The federal government’s offer is simple: Allow a bit more density everywhere in your city and we’ll give you money for housing. Not every Canadian municipality is willing to play along.
At stake are hundreds of millions of dollars for cities facing a housing crisis. But the change runs counter to decades of zoning policy in North America.
The issue of exclusionary zoning – rules that for generations have reserved large amounts of urban land for single-family homes – has gripped cities across Canada. Critics note that it has created communities in which a minority of people occupy the majority of the residential land. Supporters say it protects neighbourhood character.
Several large cities, including Toronto and Calgary, have moved to do away with exclusionary zoning. Edmonton will have a public hearing this week on a new zoning bylaw that would eliminate this type of restrictive zoning.
But a small group of cities is pushing against this trend – and against federal pressure – and last week Mississauga joined them.
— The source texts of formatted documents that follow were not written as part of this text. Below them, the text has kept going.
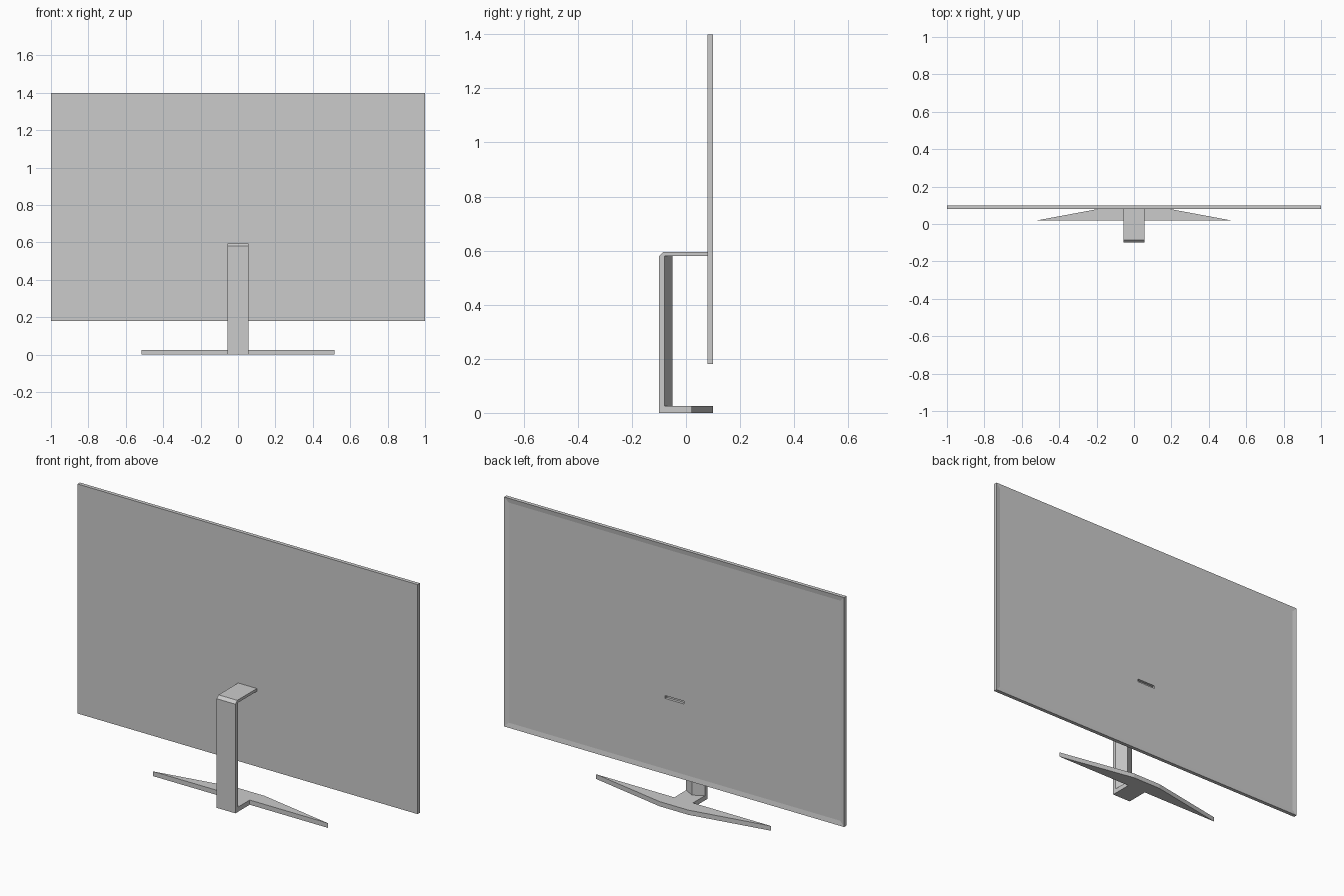
import bpy, bmesh
from mathutils import Vector

if "Cube" in bpy.data.objects:
    bpy.data.objects.remove(bpy.data.objects["Cube"])

# Single grey finish
grey = bpy.data.materials.new("light_grey")
grey.use_nodes = True
grey.diffuse_color = (0.6, 0.6, 0.6, 1)
grey.node_tree.nodes["Principled BSDF"].inputs["Base Color"].default_value = grey.diffuse_color


def finish(name, bm):
    bmesh.ops.recalc_face_normals(bm, faces=bm.faces)
    mesh = bpy.data.meshes.new(name)
    bm.to_mesh(mesh)
    bm.free()
    mesh.materials.append(grey)
    obj = bpy.data.objects.new(name, mesh)
    bpy.context.collection.objects.link(obj)
    return obj


def prism(name, outline, direction):
    """Extrude a closed 3D outline along a direction."""
    bm = bmesh.new()
    face = bm.faces.new([bm.verts.new(p) for p in outline])
    result = bmesh.ops.extrude_face_region(bm, geom=[face])
    verts = [v for v in result["geom"] if isinstance(v, bmesh.types.BMVert)]
    bmesh.ops.translate(bm, verts=verts, vec=Vector(direction))
    return finish(name, bm)


def rectangle(half_width, low, high, y):
    return [(-half_width, y, low), (half_width, y, low),
            (half_width, y, high), (-half_width, y, high)]


HALF = 0.055          # half width of the stand
FOOT = 0.025          # foot thickness
FRONT, BACK = 0.08, 0.10
ARM_LOW, ARM_TOP = 0.58, 0.595

# Display panel with a thin raised rim around the back face
panel = prism("display_panel", rectangle(1, 0.18, 1.4, FRONT), (0, BACK - FRONT, 0))
bm = bmesh.new()
bm.from_mesh(panel.data)
back = [f for f in bm.faces if f.normal.y > 0.9]
bmesh.ops.inset_region(bm, faces=back, thickness=0.025, use_even_offset=True)
bmesh.ops.translate(bm, verts=list({v for f in back for v in f.verts}), vec=(0, -0.004, 0))
bm.to_mesh(panel.data)
bm.free()

# Slot in the panel for the arm
cutter = prism("slot_cutter", rectangle(HALF, ARM_LOW, ARM_TOP, FRONT + 0.002), (0, 0.1, 0))
cutter.hide_render = True
cutter.hide_set(True)
slot = panel.modifiers.new("slot", 'BOOLEAN')
slot.operation = 'DIFFERENCE'
slot.solver = 'EXACT'
slot.object = cutter

# Upright and arm: one bent strip with a chamfered top corner
strip = [(-0.1, 0), (-0.08, 0), (-0.08, ARM_LOW), (FRONT, ARM_LOW),
         (FRONT, ARM_TOP), (-0.085, ARM_TOP), (-0.1, ARM_LOW)]
prism("stand_upright", [(-HALF, y, z) for y, z in strip], (2 * HALF, 0, 0))

# Triangular stiffening rib behind the upright
rib = [(-HALF, -0.08), (HALF, -0.08), (0, -0.05)]
prism("stand_rib", [(x, y, FOOT) for x, y in rib], (0, 0, ARM_LOW - FOOT))

# Foot: neck and two swept wings
side = [(HALF, -0.08), (HALF, 0.02), (0.515, 0.02), (0.085, BACK)]
outline = side + [(-x, y) for x, y in reversed(side)]
prism("stand_foot", [(x, y, 0) for x, y in outline], (0, 0, FOOT))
Getting rid of exclusionary zoning in Canada’s seventh-largest city, west of Toronto, by allowing four-unit buildings in all neighbourhoods was explicitly identified by federal Housing Minister Sean Fraser. But Mississauga council was deadlocked after hours Wednesday and a motion backing four-plexes “in principle” failed on a 5-5 tie. A vaguer motion asking staff to explore “the feasibility” of this type of housing then passed.
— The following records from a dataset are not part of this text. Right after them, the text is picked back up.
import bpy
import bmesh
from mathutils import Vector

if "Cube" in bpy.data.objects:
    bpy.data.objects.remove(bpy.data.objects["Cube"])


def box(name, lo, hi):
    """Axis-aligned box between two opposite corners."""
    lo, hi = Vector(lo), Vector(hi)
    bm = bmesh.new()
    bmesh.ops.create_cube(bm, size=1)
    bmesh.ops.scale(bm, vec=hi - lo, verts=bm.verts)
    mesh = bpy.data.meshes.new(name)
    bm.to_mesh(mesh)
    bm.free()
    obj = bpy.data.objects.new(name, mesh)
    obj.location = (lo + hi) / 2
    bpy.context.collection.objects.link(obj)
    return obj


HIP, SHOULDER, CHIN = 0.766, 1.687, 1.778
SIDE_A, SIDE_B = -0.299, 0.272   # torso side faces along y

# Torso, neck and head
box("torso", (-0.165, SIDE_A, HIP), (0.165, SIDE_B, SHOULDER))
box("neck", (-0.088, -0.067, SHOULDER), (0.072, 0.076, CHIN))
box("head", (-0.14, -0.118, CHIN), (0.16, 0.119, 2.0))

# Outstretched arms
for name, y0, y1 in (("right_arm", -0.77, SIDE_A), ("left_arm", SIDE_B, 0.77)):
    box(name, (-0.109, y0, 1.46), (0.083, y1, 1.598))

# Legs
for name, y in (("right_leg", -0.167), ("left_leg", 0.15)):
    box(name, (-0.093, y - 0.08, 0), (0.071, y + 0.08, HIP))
Councillor Carolyn Parrish, a sponsor of the original motion that failed, said its message “was to tell people we got your backs, and we’re going to do everything we can … and the signal now has been aborted.”
Mayor Bonnie Crombie said this month she supported the four-plex motion, arguing it “really reflects where we need to go as a city.” However, she has stepped away from her duties to run for the provincial Liberal leadership and was not at the meeting to cast a tie-breaking vote.
The decision by Mississauga council prompted strong criticism from Ontario Minister of Municipal Affairs and Housing Paul Calandra, who said his government would not spend billions to build transit infrastructure and then tolerate municipalities preventing development.
“This idea of NIMBYism has got to stop,” he told reporters Friday, repeating his government’s goal of adding 1½ million homes. “We’re gonna get it done, full stop. And Mississauga will be a partner in getting it done.”
Days before the vote, Mr. Fraser issued a letter that dangled the possibility that loosening zoning rules would lead to him approving $120-million for housing in Mississauga.
Mr. Fraser was not available for interview late last week. On the social-media platform X, formerly Twitter, he called Mississauga’s vote “very concerning.” A statement forwarded by his office Friday did not rule out granting the funding but said Ottawa would work with the city to determine “how they intend to implement the density offered by four units as of right without delay.”
The federal Liberals have promised $4-billion through 2027 to accelerate housing, money that municipalities can use to reduce fees, improve affordable housing or speed up development approvals. The government has warned that cities that do not meet its criteria may not receive the funding.
This approach has had a mixed track record.
Vancouver-area municipalities Burnaby and Surrey both got the federal cold shoulder last month after agreeing to density increases but also massively boosting development charges. Mr. Fraser abruptly postponed a press announcement to unveil nearly $140-million in housing funds for the two cities. The event has yet to be rescheduled.
In recent weeks, Halifax council agreed with most of Mr. Fraser’s requests but drew the line at allowing four-storey buildings across the city. However, Ottawa accepted that council’s approach suited the local context and would deliver sufficient density. On Thursday the city and federal government announced a $79-million funding deal.
In Mississauga, the city faces overlapping housing and demographic issues. After decades of sprawl, the city has now built on all its available untouched land, meaning that further development must come in the form of densification or by converting industrial land.
Mississauga was also the only large Canadian city to shrink in the last census, slipping behind Winnipeg to rank seventh-most populous in the country, as neighbourhoods of empty-nesters lost people. At the same time, growth concentrated in a few areas has not been able to keep up with demand, leading to home prices beyond the reach of many young people.
However, the amount of building, particularly in the downtown, prompted some councillors to argue during the four-plex debate that the city was doing enough to address housing.
“We are doing at least our fair share, if not more,” insisted councillor Brad Butt, who also said he was galled by what he perceived as pressure from Ottawa. “I don’t know what the rush is. … I found that [letter] to be offensive, quite frankly.”
With a report from Jeff Gray